## EXERCISE
Count every line in the data that contains the word "radians", then report that number alone.

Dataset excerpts
──────

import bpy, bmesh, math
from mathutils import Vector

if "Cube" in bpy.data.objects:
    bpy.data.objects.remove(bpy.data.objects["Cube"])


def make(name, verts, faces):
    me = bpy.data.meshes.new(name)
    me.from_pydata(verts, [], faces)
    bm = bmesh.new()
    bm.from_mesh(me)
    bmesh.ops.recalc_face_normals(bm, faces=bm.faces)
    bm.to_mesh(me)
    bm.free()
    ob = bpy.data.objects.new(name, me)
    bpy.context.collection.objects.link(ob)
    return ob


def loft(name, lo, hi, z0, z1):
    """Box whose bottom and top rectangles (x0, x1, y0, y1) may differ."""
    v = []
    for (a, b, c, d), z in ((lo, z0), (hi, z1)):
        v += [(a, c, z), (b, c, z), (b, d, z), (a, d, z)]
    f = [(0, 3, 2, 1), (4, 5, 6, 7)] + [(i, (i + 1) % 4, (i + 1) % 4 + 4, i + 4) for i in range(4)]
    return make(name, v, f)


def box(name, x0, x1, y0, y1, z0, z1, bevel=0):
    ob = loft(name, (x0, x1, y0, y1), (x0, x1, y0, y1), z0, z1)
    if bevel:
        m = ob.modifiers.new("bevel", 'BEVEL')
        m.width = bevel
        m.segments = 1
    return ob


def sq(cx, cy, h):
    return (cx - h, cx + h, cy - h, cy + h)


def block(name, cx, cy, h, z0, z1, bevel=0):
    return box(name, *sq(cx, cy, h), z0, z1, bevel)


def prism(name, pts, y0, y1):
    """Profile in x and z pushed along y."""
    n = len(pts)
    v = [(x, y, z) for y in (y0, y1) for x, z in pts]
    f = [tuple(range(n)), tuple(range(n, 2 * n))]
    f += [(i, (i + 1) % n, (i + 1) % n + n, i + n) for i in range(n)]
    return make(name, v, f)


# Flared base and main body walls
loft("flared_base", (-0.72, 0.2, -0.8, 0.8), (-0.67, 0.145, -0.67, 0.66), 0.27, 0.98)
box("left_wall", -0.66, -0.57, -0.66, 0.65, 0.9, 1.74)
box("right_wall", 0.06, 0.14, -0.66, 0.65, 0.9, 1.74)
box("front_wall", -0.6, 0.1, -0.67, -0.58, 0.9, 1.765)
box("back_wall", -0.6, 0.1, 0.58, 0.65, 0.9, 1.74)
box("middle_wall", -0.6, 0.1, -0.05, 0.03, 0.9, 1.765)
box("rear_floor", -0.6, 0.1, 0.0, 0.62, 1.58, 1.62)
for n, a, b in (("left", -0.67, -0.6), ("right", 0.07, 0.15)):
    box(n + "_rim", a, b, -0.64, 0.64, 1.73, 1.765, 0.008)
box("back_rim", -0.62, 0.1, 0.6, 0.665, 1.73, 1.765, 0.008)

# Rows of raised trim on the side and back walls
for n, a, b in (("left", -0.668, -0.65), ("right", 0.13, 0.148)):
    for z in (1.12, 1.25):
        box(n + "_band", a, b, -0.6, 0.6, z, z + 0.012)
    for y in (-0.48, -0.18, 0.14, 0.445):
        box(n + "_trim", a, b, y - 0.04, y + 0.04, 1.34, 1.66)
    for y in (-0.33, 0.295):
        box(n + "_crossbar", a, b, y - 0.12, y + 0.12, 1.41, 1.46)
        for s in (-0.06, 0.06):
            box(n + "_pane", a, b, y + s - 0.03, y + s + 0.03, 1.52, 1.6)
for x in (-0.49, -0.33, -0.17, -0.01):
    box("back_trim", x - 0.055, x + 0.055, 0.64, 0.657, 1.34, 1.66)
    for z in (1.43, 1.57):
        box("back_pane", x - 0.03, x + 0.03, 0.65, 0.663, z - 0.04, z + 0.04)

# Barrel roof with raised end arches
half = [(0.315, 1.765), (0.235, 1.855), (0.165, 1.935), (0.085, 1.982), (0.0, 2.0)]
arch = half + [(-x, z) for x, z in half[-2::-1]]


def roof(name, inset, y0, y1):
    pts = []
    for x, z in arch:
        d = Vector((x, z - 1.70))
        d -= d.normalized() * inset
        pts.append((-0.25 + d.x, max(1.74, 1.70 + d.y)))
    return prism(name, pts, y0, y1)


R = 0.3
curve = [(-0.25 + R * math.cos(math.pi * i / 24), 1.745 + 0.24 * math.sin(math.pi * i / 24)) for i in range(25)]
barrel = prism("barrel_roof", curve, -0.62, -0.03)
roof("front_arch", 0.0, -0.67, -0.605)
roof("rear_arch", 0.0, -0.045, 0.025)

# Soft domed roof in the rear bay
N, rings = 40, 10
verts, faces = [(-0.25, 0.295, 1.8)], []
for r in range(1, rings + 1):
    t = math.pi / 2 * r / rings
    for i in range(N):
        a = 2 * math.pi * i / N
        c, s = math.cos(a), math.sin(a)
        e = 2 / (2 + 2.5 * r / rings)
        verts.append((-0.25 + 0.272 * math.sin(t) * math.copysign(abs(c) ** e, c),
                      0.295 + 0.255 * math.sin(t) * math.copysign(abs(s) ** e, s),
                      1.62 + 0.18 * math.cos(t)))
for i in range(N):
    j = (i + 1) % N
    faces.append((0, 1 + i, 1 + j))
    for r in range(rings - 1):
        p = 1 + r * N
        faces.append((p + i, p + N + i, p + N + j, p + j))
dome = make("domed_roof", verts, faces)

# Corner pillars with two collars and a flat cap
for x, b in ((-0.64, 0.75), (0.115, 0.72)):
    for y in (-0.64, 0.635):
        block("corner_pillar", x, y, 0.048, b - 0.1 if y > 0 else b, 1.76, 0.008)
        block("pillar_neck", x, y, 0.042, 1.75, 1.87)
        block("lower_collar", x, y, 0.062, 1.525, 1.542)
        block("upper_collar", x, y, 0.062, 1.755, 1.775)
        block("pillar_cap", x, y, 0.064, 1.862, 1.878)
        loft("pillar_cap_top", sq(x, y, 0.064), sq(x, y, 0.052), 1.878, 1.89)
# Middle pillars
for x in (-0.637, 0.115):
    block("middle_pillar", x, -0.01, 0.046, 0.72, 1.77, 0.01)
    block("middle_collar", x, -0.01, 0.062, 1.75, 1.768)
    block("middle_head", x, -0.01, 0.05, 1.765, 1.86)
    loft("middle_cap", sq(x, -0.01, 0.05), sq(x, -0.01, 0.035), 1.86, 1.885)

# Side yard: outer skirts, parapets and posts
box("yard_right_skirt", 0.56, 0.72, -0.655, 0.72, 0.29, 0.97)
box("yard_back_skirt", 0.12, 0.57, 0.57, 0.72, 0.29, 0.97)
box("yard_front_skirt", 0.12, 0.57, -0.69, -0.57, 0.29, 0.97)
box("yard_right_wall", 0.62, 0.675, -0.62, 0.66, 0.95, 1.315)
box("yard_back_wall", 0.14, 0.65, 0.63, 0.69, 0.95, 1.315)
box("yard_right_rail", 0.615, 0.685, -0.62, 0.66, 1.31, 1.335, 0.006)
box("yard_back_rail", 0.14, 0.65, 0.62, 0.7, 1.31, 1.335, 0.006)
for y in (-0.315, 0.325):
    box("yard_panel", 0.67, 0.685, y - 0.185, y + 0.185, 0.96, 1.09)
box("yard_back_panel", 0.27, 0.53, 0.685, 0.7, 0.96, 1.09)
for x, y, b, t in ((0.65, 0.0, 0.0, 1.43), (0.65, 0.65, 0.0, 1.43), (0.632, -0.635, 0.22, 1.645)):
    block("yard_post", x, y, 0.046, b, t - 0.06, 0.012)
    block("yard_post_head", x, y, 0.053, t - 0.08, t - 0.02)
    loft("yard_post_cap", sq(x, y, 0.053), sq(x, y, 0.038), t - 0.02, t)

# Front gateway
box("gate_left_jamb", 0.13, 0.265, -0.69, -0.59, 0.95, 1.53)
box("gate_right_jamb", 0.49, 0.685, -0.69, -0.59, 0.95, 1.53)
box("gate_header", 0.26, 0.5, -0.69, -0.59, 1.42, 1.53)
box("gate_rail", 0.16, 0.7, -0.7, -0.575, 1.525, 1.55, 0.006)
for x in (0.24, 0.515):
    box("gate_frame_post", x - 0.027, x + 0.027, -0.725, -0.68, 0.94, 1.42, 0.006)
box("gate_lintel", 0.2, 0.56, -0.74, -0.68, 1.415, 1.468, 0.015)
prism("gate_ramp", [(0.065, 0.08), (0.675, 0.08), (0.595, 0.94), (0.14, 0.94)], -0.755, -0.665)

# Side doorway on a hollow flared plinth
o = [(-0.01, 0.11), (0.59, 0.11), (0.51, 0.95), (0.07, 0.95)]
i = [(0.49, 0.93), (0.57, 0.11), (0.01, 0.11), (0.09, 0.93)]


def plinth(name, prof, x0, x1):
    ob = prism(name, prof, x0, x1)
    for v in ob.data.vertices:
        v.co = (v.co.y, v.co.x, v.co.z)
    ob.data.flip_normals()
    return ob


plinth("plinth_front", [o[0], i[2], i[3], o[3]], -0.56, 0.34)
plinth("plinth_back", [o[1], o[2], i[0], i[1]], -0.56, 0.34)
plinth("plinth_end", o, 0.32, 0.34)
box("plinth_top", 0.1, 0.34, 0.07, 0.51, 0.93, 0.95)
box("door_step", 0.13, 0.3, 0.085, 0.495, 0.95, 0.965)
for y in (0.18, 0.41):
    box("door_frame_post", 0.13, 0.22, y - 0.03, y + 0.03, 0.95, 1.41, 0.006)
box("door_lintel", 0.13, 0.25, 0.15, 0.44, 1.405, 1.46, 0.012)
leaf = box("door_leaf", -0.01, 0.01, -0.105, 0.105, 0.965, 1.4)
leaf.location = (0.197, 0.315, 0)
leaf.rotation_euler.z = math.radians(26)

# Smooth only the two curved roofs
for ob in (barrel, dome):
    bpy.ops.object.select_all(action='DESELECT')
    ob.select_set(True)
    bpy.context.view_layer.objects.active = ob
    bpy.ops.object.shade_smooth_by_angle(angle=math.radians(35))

──────

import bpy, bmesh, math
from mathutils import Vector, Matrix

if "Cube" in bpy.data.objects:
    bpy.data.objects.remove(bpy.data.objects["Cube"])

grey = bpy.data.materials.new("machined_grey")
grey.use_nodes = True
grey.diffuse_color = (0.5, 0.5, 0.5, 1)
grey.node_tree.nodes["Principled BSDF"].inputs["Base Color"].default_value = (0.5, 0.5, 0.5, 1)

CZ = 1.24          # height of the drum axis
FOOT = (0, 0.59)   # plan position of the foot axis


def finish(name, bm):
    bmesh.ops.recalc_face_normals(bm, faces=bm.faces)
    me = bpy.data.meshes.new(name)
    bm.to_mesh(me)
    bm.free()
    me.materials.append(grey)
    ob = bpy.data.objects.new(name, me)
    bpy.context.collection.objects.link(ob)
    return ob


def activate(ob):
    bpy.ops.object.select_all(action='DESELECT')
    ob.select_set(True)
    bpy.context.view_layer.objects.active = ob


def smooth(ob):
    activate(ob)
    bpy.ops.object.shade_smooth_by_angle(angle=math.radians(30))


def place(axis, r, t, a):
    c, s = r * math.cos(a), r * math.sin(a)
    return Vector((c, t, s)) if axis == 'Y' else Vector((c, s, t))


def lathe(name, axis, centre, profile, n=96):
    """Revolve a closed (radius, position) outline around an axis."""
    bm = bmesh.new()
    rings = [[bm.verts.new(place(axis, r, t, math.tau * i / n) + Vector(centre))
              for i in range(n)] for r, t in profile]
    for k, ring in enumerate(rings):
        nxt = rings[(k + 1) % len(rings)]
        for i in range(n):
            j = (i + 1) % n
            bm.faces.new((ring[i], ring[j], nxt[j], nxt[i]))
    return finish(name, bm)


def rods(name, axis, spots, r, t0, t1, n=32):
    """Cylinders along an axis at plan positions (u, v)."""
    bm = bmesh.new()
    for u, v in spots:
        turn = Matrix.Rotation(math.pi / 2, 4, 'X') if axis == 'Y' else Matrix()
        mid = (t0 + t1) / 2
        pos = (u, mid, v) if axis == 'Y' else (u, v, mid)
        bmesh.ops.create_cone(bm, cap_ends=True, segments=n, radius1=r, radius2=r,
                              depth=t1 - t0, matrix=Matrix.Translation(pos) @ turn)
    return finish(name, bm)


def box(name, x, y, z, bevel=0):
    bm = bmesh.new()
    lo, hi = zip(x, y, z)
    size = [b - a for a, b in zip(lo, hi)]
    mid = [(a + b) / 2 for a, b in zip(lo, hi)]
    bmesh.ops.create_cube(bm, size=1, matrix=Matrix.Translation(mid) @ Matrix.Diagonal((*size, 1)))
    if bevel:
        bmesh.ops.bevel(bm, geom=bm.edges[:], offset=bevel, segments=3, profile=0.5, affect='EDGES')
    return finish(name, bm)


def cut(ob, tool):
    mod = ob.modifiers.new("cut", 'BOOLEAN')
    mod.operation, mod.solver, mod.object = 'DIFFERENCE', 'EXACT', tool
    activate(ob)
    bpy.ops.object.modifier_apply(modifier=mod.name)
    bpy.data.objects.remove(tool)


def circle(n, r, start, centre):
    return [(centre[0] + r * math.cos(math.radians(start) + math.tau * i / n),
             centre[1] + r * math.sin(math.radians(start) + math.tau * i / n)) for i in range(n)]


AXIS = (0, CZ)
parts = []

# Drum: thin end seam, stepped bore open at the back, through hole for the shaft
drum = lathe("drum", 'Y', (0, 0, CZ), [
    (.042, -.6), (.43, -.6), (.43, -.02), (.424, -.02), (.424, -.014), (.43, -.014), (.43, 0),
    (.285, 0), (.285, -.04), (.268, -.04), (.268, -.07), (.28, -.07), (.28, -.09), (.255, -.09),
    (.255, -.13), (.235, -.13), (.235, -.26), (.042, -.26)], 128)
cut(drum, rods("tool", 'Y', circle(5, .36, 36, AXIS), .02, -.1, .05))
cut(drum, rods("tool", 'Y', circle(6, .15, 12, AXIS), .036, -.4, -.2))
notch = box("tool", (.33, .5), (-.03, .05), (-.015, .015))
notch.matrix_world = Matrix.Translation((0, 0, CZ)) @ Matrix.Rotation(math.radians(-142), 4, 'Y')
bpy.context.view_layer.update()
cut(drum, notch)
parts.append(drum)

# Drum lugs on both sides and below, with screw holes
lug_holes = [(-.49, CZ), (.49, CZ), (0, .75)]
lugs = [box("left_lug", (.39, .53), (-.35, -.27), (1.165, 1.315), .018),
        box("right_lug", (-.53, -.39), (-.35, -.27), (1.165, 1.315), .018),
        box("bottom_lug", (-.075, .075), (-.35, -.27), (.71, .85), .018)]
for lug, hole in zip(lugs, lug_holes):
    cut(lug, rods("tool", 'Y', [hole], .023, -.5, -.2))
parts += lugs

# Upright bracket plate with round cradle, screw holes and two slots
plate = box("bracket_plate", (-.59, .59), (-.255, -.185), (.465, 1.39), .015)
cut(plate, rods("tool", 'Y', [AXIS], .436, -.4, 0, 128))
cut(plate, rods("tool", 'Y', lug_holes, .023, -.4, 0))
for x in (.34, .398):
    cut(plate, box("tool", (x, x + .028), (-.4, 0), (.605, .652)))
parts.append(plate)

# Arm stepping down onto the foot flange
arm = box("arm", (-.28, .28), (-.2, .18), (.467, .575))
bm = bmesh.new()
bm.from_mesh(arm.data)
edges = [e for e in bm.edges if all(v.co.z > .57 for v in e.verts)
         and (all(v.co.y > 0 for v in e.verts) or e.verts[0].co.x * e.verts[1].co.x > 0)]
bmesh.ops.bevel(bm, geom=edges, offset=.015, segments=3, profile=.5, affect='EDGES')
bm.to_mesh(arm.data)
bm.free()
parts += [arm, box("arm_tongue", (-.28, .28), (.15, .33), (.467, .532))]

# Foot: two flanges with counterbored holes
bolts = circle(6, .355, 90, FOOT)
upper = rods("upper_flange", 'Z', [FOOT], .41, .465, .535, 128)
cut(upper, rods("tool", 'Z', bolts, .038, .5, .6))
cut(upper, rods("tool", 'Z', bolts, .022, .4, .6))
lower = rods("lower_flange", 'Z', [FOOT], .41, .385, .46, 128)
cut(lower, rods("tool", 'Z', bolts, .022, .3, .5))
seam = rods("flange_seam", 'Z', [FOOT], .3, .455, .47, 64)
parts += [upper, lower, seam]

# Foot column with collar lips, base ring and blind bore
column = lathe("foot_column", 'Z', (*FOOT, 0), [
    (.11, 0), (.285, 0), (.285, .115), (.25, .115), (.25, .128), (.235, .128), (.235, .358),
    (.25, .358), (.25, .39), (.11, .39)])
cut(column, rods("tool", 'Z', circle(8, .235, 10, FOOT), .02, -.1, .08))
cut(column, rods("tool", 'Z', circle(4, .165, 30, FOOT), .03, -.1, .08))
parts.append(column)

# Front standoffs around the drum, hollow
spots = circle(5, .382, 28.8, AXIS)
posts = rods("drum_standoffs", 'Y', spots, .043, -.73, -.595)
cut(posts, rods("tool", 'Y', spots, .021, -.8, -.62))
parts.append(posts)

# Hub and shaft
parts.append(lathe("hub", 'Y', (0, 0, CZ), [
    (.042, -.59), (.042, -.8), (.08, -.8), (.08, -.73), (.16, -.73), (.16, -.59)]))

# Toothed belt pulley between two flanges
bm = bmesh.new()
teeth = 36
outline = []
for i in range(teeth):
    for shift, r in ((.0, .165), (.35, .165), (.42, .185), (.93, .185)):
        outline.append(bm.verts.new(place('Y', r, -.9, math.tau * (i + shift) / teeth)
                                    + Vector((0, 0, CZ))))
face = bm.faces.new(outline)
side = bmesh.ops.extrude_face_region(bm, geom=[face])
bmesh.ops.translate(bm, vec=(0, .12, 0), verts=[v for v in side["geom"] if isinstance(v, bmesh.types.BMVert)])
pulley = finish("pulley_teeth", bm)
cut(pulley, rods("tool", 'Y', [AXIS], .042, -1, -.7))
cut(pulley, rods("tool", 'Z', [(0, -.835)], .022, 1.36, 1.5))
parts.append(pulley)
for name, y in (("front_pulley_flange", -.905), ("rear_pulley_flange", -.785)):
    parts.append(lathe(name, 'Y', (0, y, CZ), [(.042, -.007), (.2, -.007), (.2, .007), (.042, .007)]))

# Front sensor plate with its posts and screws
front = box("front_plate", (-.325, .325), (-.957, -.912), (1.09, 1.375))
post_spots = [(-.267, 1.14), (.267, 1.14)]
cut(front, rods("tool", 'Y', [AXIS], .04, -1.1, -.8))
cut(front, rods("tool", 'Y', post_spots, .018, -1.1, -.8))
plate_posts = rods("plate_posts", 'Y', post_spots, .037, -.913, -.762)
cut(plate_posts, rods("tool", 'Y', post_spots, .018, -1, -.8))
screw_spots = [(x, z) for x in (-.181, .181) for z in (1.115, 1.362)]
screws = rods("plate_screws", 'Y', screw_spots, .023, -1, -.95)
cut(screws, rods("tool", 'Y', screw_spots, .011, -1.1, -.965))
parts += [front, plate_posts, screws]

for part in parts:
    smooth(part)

──────

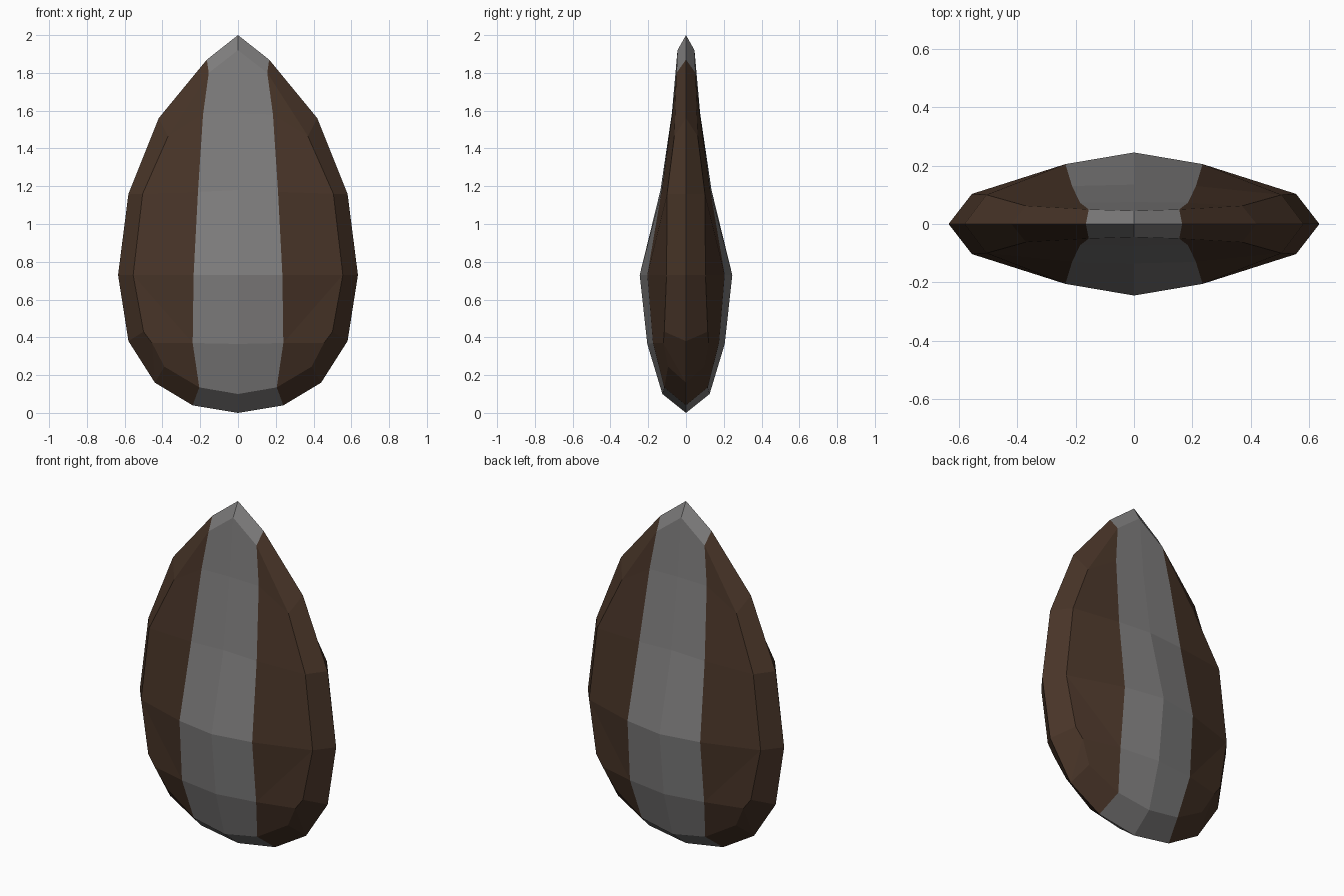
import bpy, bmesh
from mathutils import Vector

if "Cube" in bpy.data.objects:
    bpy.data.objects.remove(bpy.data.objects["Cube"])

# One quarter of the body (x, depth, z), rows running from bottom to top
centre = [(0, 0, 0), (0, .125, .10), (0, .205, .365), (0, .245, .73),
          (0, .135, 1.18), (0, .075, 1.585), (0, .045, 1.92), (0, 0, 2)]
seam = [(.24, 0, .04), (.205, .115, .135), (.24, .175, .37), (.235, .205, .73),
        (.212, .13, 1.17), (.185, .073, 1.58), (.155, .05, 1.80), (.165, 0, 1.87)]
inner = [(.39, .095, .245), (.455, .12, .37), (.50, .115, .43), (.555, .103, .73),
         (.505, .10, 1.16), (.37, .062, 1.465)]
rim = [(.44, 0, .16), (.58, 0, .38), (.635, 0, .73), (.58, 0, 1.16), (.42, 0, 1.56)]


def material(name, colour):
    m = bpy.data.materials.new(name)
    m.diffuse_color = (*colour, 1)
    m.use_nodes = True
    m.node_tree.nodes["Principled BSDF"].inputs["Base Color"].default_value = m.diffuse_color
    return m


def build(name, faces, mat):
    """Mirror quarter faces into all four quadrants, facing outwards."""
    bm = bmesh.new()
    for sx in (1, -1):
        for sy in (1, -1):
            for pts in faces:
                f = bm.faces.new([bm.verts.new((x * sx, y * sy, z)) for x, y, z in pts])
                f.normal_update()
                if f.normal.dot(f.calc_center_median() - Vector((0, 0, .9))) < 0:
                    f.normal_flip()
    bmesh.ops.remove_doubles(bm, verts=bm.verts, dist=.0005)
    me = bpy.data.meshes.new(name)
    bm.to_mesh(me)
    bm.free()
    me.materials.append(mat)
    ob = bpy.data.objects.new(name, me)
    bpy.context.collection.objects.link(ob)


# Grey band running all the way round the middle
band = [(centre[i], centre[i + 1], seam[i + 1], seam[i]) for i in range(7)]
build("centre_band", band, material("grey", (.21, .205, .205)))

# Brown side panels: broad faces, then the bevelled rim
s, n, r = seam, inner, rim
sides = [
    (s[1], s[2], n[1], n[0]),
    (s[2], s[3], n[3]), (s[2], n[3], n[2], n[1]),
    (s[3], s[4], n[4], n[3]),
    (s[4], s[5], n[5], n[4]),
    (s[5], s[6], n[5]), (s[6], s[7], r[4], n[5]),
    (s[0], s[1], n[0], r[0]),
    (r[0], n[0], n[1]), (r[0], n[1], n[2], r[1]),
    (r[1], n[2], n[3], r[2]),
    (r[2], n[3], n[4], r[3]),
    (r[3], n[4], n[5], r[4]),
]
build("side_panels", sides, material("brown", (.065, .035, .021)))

──────

## ANSWER BOX
6